This week's blog post is written by Margo, a Yahel Social Change Fellow living and working in Lod.
What is a shared society? What does it look like in practice? Is it possible in Lod given the history of the city? These are the questions that have been at the front of my mind since I arrived in Lod. Before joining Yahel, this phrase was not even in my lexicon. When I was given the choice of cities to live in when I was accepted to Yahel, I immediately knew I wanted to be in Lod. As a student of international relations and political science, I thought Lod, with its history of Arab-Jewish conflict, would be a relevant and exciting place to live and work. I saw Lod as an opportunity to practice what I had studied in school. I was heavily involved in dialogue organizations at school, so I thought I could bring my dialogue skills to the city. However, my time in Lod has been nothing that I (naively) expected. I thought that if people simply could learn to sit together, see past their differences, and realize a shared goal of a future of peace, then anything could be overcome. I thought this made me a “change maker for peace”. Yet, this is a perspective rooted in western ideological superiority, and unlearning this has been a both challenging and rewarding process. I viewed Lod as a place with the potential to be a utopian Israeli city. With populations from nearly every background possible, how amazing would it be to say that everyone could simply get along and love each other, overcoming the odds? The reality is that intergenerational trauma, violence, socio-economic challenges, and intra-city corruption have left the people of Lod with a bad taste in their mouth to the idea of “overcoming their differences”. Many outsiders have come and gone from the city with the same naiveté I came with, expecting to save the city and the people in it. If it were simply that easy, it would have been done decades ago. In my opinion, a new goal for the future needs to be created by and for the people of Lod. Rather than looking to the outside for inspiration, shared society can be found already in the city.
In May, Lod was thrust into the global spotlight when riots in the city broke out, along with other cities in the country, as a response to the actions in East Jerusalem and with the background of decades of mistreatment towards Arabs in the country by the Jewish majority. Since these events, is seems that people think that all hope for shared society in Lod is lost, or at least will set the city back for years to come. However I see a small glimmer of hope in the city that existed before, during, and after the riots in the city.
I expected the most rewarding part of my fellowship to be working at an Israeli NGO. In reality, the best and most educational part of my fellowship has been my time at the Lod Farm School. Operated as a fully functional farm, children from schools all over the city come once a week to learn about agriculture, food sustainability, and biology. The farm is staffed by both Arab and Jewish teachers, teaching the children from various schools in their native language. All signs are written in both Hebrew and Arabic. Kids stay within their own classes, but every day the farm is filled with kids from different backgrounds all working towards a collective goal-growing food to take home. One significant thing about the farm is the theme of collective goals. Rather than every school having its own section of land to care for within the farm, everyone shares the farm, and it is all of their responsibilities to care for the plants so they will be eventually ready to harvest. If one class doesn’t do a job in the right way or neglects the work done by others, it impacts everyone.

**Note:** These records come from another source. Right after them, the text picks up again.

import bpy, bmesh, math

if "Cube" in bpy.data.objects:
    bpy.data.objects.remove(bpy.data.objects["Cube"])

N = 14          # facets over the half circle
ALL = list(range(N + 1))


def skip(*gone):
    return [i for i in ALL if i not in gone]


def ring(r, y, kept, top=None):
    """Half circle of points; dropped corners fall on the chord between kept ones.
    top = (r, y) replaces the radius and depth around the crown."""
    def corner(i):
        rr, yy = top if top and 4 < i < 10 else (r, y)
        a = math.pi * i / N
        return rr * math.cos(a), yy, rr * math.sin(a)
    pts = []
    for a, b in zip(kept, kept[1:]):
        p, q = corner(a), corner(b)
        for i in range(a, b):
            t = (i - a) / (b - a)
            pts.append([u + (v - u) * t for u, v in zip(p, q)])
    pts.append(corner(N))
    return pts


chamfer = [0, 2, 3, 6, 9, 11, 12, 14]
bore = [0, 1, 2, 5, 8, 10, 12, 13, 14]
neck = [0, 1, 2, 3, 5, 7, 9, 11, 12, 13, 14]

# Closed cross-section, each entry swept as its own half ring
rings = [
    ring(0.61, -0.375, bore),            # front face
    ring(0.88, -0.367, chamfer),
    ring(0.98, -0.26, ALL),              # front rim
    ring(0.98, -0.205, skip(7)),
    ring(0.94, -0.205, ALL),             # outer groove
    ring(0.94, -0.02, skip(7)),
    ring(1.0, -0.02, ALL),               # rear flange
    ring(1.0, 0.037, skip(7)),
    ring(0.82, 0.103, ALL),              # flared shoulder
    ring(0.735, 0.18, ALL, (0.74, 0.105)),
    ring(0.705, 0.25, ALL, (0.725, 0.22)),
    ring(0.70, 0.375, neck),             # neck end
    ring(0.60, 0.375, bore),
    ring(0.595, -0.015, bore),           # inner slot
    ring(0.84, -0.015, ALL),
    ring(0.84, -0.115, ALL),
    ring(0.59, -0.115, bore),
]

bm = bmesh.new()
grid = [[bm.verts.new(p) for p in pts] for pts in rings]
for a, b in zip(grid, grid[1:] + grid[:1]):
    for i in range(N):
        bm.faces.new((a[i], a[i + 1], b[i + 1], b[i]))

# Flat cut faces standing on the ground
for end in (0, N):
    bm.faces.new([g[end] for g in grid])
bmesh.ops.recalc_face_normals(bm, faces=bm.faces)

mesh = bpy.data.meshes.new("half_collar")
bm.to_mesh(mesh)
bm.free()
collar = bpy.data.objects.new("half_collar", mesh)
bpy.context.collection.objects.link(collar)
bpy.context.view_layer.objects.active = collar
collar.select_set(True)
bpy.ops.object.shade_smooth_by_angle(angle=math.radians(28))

On our learning day a few weeks ago, we spoke to Mohammed Darawshe, an activist and expert on Arab-Jewish relations. He spoke about the idea of shared society in Israel. In his view, interpersonal relationships between Jews and Arabs are the key to creating a shared society in Israel, with “islands of shared society” being created throughout the country even if top-down, the government is not taking the proper steps to create these “islands of shared society”. He gave examples of achievements in these “islands,” like in the medical field or the current government coalition, in which Jews and Arabs are regularly and successfully working together towards common goals. My time at the farm school has shown me directly what an “island of shared society” can look like. On the most simple level, the children from Lod must learn to rely on each other at the farm, and trust that the jobs of the farm will be done in the proper way so they can all succeed. There is no such thing as “the Jews get and the Arabs don’t” or vice versa on the farm. Either everyone wins or everyone loses-together.
Shared society doesn’t have to look like a utopia. It isn’t a kumbaya-love party in which everyone is holding hands. The children on the farm still go to the same segregated schools, and still go home to situations that may be less than ideal. Just last week, a child from a secular Jewish school asked me “are those Arabs over there?” I answered “yes.” She said “I don’t like Arabs. They hurt my brother.” I replied “they are just like you.” I don’t know how much of an effect this had on her, but I do know that the farm may be the only place she is receiving positive messages about people different than her. However, I believe that the idea of interconnectedness, even if it is only experienced once a week, can permeate into the mindsets of the children of Lod, and into the city as a whole. The farm is an island I am proud to be standing on.